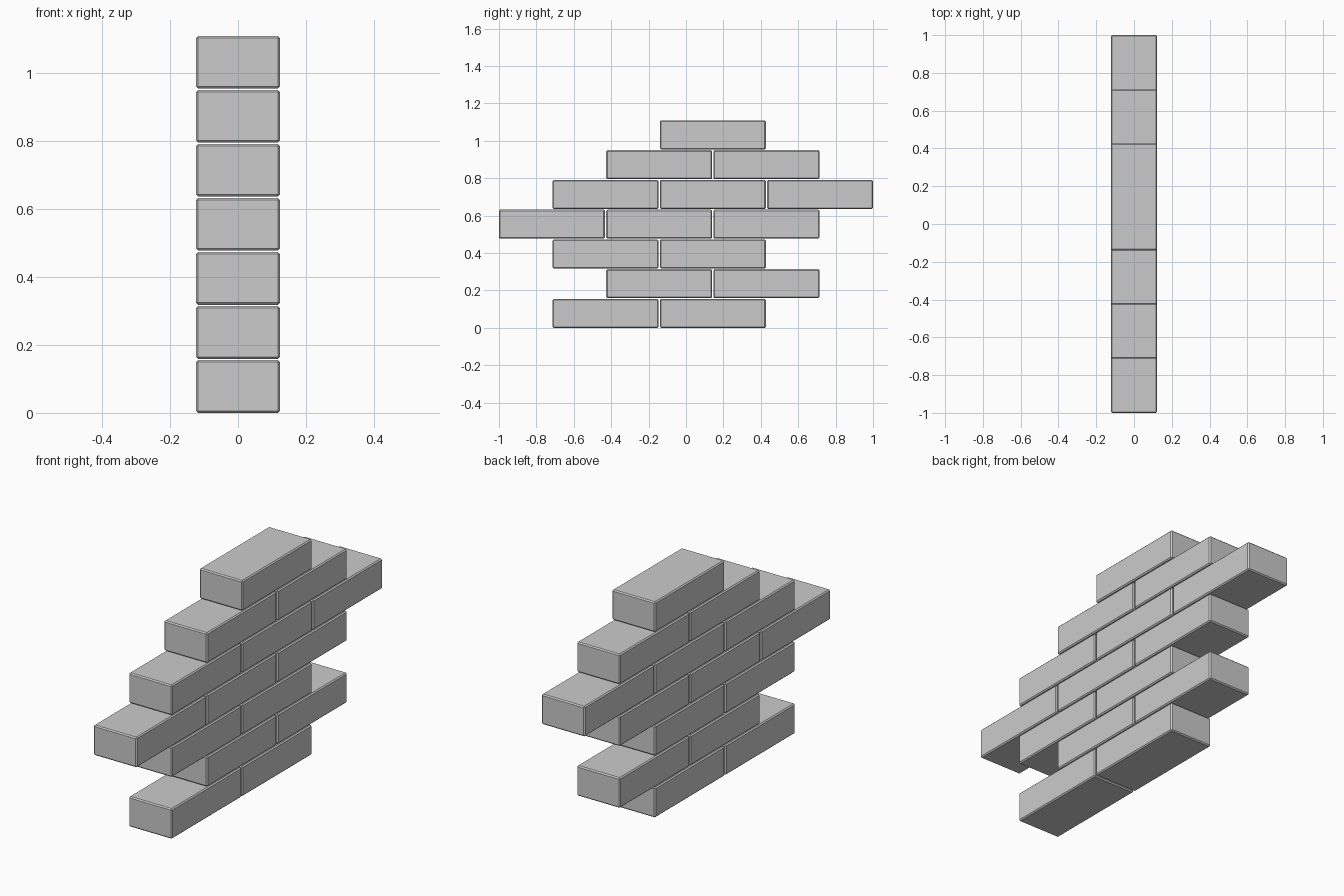
import bpy, bmesh

if "Cube" in bpy.data.objects:
    bpy.data.objects.remove(bpy.data.objects["Cube"])

LENGTH, WIDTH, HEIGHT = 0.566, 0.246, 0.155   # brick size
STEP_Y, STEP_Z = 0.5736, 0.159                # brick pitch incl. joint
BEVEL = 0.006

# shared chamfered brick mesh
mesh = bpy.data.meshes.new("brick")
bm = bmesh.new()
bmesh.ops.create_cube(bm, size=1)
bmesh.ops.scale(bm, vec=(WIDTH, LENGTH, HEIGHT), verts=bm.verts)
bmesh.ops.bevel(bm, geom=list(bm.edges), offset=BEVEL, segments=1,
                affect='EDGES', profile=0.5)
bm.to_mesh(mesh)
bm.free()

# courses from the bottom up: (first brick centre in pitches, brick count)
courses = [(-0.75, 2), (-0.25, 2), (-0.75, 2), (-1.25, 3),
           (-0.75, 3), (-0.25, 2), (0.25, 1)]

for row, (first, count) in enumerate(courses):
    for i in range(count):
        brick = bpy.data.objects.new(f"brick_row{row + 1}_{i + 1}", mesh)
        brick.location = (0, (first + i) * STEP_Y, HEIGHT / 2 + row * STEP_Z)
        bpy.context.collection.objects.link(brick)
__________________________________________________
In the copy, include every record exactly and no pictures at all.

Output of the task:
import bpy, bmesh

if "Cube" in bpy.data.objects:
    bpy.data.objects.remove(bpy.data.objects["Cube"])

LENGTH, WIDTH, HEIGHT = 0.566, 0.246, 0.155   # brick size
STEP_Y, STEP_Z = 0.5736, 0.159                # brick pitch incl. joint
BEVEL = 0.006

# shared chamfered brick mesh
mesh = bpy.data.meshes.new("brick")
bm = bmesh.new()
bmesh.ops.create_cube(bm, size=1)
bmesh.ops.scale(bm, vec=(WIDTH, LENGTH, HEIGHT), verts=bm.verts)
bmesh.ops.bevel(bm, geom=list(bm.edges), offset=BEVEL, segments=1,
                affect='EDGES', profile=0.5)
bm.to_mesh(mesh)
bm.free()

# courses from the bottom up: (first brick centre in pitches, brick count)
courses = [(-0.75, 2), (-0.25, 2), (-0.75, 2), (-1.25, 3),
           (-0.75, 3), (-0.25, 2), (0.25, 1)]

for row, (first, count) in enumerate(courses):
    for i in range(count):
        brick = bpy.data.objects.new(f"brick_row{row + 1}_{i + 1}", mesh)
        brick.location = (0, (first + i) * STEP_Y, HEIGHT / 2 + row * STEP_Z)
        bpy.context.collection.objects.link(brick)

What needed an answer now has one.